Jack Kerouac (1922-1969) was an American writer who was heavily influenced by travel, spirituality, poverty, drugs and Jazz. The following is an excerpt from a letter he wrote to his first wife in 1957.

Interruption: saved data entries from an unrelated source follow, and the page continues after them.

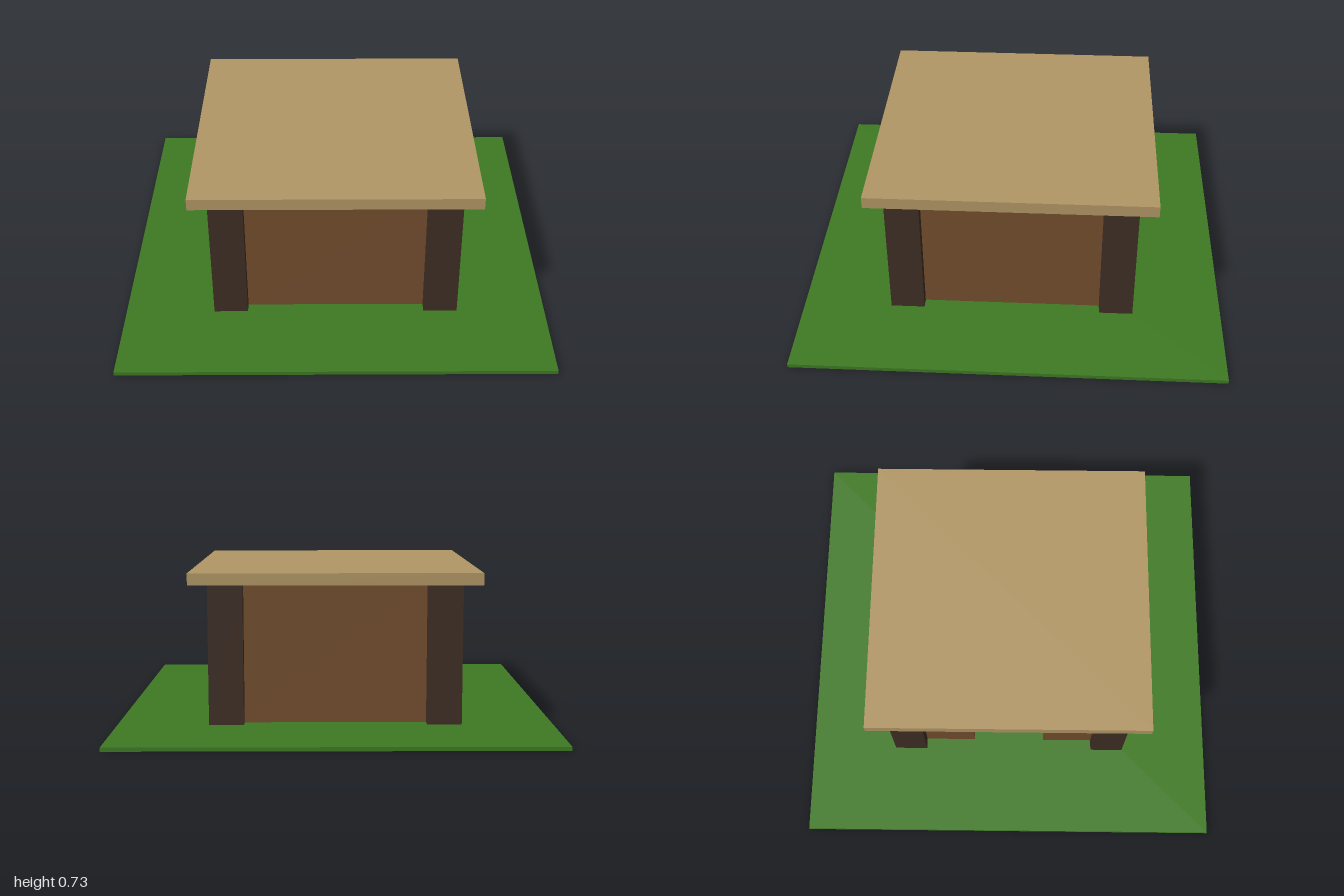
import * as THREE from 'three';

const paint = (color) => new THREE.MeshStandardMaterial({ color });
const grass = paint(0x3e7a23);
const timber = paint(0x3e2e24);
const plank = paint(0x744e2e);
const thatch = paint(0xb29765);
const dark = paint(0x0a0a0a);

// Box given by its lower and upper corners
function block(name, material, [x0, y0, z0], [x1, y1, z1]) {
  const mesh = new THREE.Mesh(new THREE.BoxGeometry(x1 - x0, y1 - y0, z1 - z0), material);
  mesh.position.set((x0 + x1) / 2, (y0 + y1) / 2, (z0 + z1) / 2);
  mesh.name = name;
  return mesh;
}

export function createModel() {
  const hut = new THREE.Group();
  hut.name = 'hut';
  const eaves = 0.67, inner = 0.47, outer = 0.53, span = 0.42;

  // Ground slab; walls and posts run through it and show underneath
  hut.add(block('ground', grass, [-1, 0.002, -1], [1, 0.02, 1]));

  // Corner posts
  for (const x of [-0.5, 0.5]) {
    for (const z of [-0.5, 0.5]) {
      hut.add(block('cornerPost', timber, [x - 0.08, 0, z - 0.08], [x + 0.08, eaves, z + 0.08]));
    }
  }

  // Three closed walls
  hut.add(block('frontWall', plank, [-span, 0, inner], [span, eaves, outer]));
  hut.add(block('backWall', plank, [-span, 0, -outer], [span, eaves, -inner]));
  hut.add(block('leftWall', plank, [inner, 0, -span], [outer, eaves, span]));

  // Wall with the doorway
  const doorHalf = 0.175, doorTop = 0.485;
  const outline = new THREE.Shape([
    [-span, 0], [-doorHalf, 0], [-doorHalf, doorTop], [doorHalf, doorTop],
    [doorHalf, 0], [span, 0], [span, eaves], [-span, eaves],
  ].map(([x, y]) => new THREE.Vector2(x, y)));
  const doorWall = new THREE.Mesh(
    new THREE.ExtrudeGeometry(outline, { depth: outer - inner, bevelEnabled: false }), plank);
  doorWall.rotation.y = -Math.PI / 2;
  doorWall.position.x = -inner;
  doorWall.name = 'doorWall';
  hut.add(doorWall);

  // Dark door set back in the opening
  hut.add(block('door', dark, [-0.485, 0.02, -doorHalf], [-0.455, doorTop, doorHalf]));

  // Flat overhanging roof
  hut.add(block('roof', thatch, [-0.66, eaves, -0.66], [0.66, 0.725, 0.66]));
  return hut;
}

I have lots of things to teach you now, in case we ever meet, concerning the message that was transmitted to me under a pine tree in North Carolina on a cold winter moonlit night. It said that Nothing Ever Happened, so don’t worry. It’s all like a dream. Everything is ecstasy, inside. We just don’t know it because of our thinking-minds. But in our true blissful essence of mind is known that everything is alright forever and forever and forever. Close your eyes, let your hands and nerve-ends drop, stop breathing for 3 seconds, listen to the silence inside the illusion of the world, and you will remember the lesson you forgot, which was taught in immense milky way soft cloud innumerable worlds long ago and not even at all. It is all one vast awakened thing. I call it the golden eternity. It is perfect. We were never really born, we will never really die. It has nothing to do with the imaginary idea of a personal self, other selves, many selves everywhere: Self is only an idea, a mortal idea. That which passes into everything is one thing. It’s a dream already ended. There’s nothing to be afraid of and nothing to be glad about. I know this from staring at mountains months on end. They never show any expression, they are like empty space. Do you think the emptiness of space will ever crumble away? Mountains will crumble, but the emptiness of space, which is the one universal essence of mind, the vast awakenerhood, empty and awake, will never crumble away because it was never born.
–― Jack Kerouac, The Portable Jack Kerouac”
I took the photo of Lake Agnes in Canada a few years back when Kelly and I hiked up to it one spectacular spring morning from the more famous Lake Louise.